Segment Start: Task material

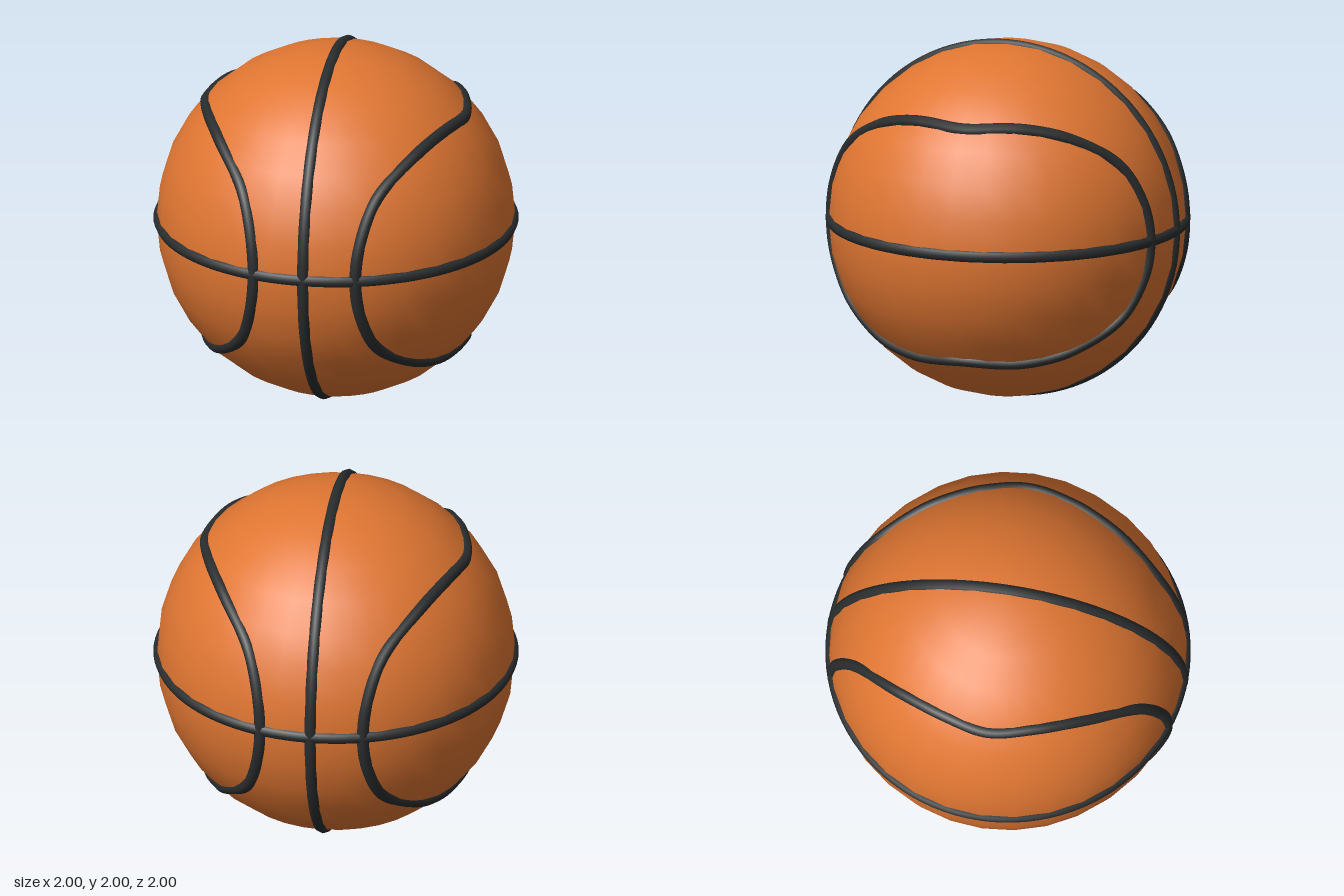
import * as THREE from 'three';

const BALL_R = 0.982, SEAM_R = 0.965, TUBE_R = 0.035;

// Closed side seam lying on the sphere; side = +1 (left) or -1 (right)
function sideSeamCurve(side) {
  // One quarter of the loop as [height, depth]; x follows from the sphere
  const quarter = [[0.648, 0], [0.658, 0.25], [0.64, 0.4], [0.59, 0.556], [0.43, 0.78], [0.2, 0.895], [0, 0.923]];
  const upper = [...quarter.slice(1).reverse().map(([y, z]) => [y, -z]), ...quarter];
  const lower = upper.slice(1, -1).reverse().map(([y, z]) => [-y, z]);
  const points = [...upper, ...lower].map(([y, z]) =>
    new THREE.Vector3(side * Math.sqrt(SEAM_R * SEAM_R - y * y - z * z), y, z));
  return new THREE.CatmullRomCurve3(points, true);
}

export function createModel() {
  const model = new THREE.Group();
  model.name = 'ball';
  const orange = new THREE.MeshStandardMaterial({ color: 0xe07632 });
  orange.name = 'orange leather';
  const black = new THREE.MeshStandardMaterial({ color: 0x2a2d2e });
  black.name = 'black rubber';

  const add = (name, geometry, material) => {
    const mesh = new THREE.Mesh(geometry, material);
    mesh.name = name;
    mesh.position.y = 1;
    model.add(mesh);
    return mesh;
  };

  // Body
  add('ballBody', new THREE.SphereGeometry(BALL_R, 32, 16), orange);

  // Two great-circle seams
  const ring = new THREE.TorusGeometry(SEAM_R, TUBE_R, 8, 96);
  add('equatorSeam', ring, black).rotation.x = Math.PI / 2;
  add('meridianSeam', ring, black).rotation.y = Math.PI / 2;

  // Curved seams on both sides
  for (const [name, side] of [['leftSeam', 1], ['rightSeam', -1]]) {
    add(name, new THREE.TubeGeometry(sideSeamCurve(side), 128, TUBE_R, 8, true), black);
  }
  return model;
}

Segment End: Task material

#### How to complete this task:
Pictures excluded, repeat exactly the lines from the top of the material through the line with "orange.name = 'orange leather';", including both of those lines.

#### Result of this exercise:
import * as THREE from 'three';

const BALL_R = 0.982, SEAM_R = 0.965, TUBE_R = 0.035;

// Closed side seam lying on the sphere; side = +1 (left) or -1 (right)
function sideSeamCurve(side) {
  // One quarter of the loop as [height, depth]; x follows from the sphere
  const quarter = [[0.648, 0], [0.658, 0.25], [0.64, 0.4], [0.59, 0.556], [0.43, 0.78], [0.2, 0.895], [0, 0.923]];
  const upper = [...quarter.slice(1).reverse().map(([y, z]) => [y, -z]), ...quarter];
  const lower = upper.slice(1, -1).reverse().map(([y, z]) => [-y, z]);
  const points = [...upper, ...lower].map(([y, z]) =>
    new THREE.Vector3(side * Math.sqrt(SEAM_R * SEAM_R - y * y - z * z), y, z));
  return new THREE.CatmullRomCurve3(points, true);
}

export function createModel() {
  const model = new THREE.Group();
  model.name = 'ball';
  const orange = new THREE.MeshStandardMaterial({ color: 0xe07632 });
  orange.name = 'orange leather';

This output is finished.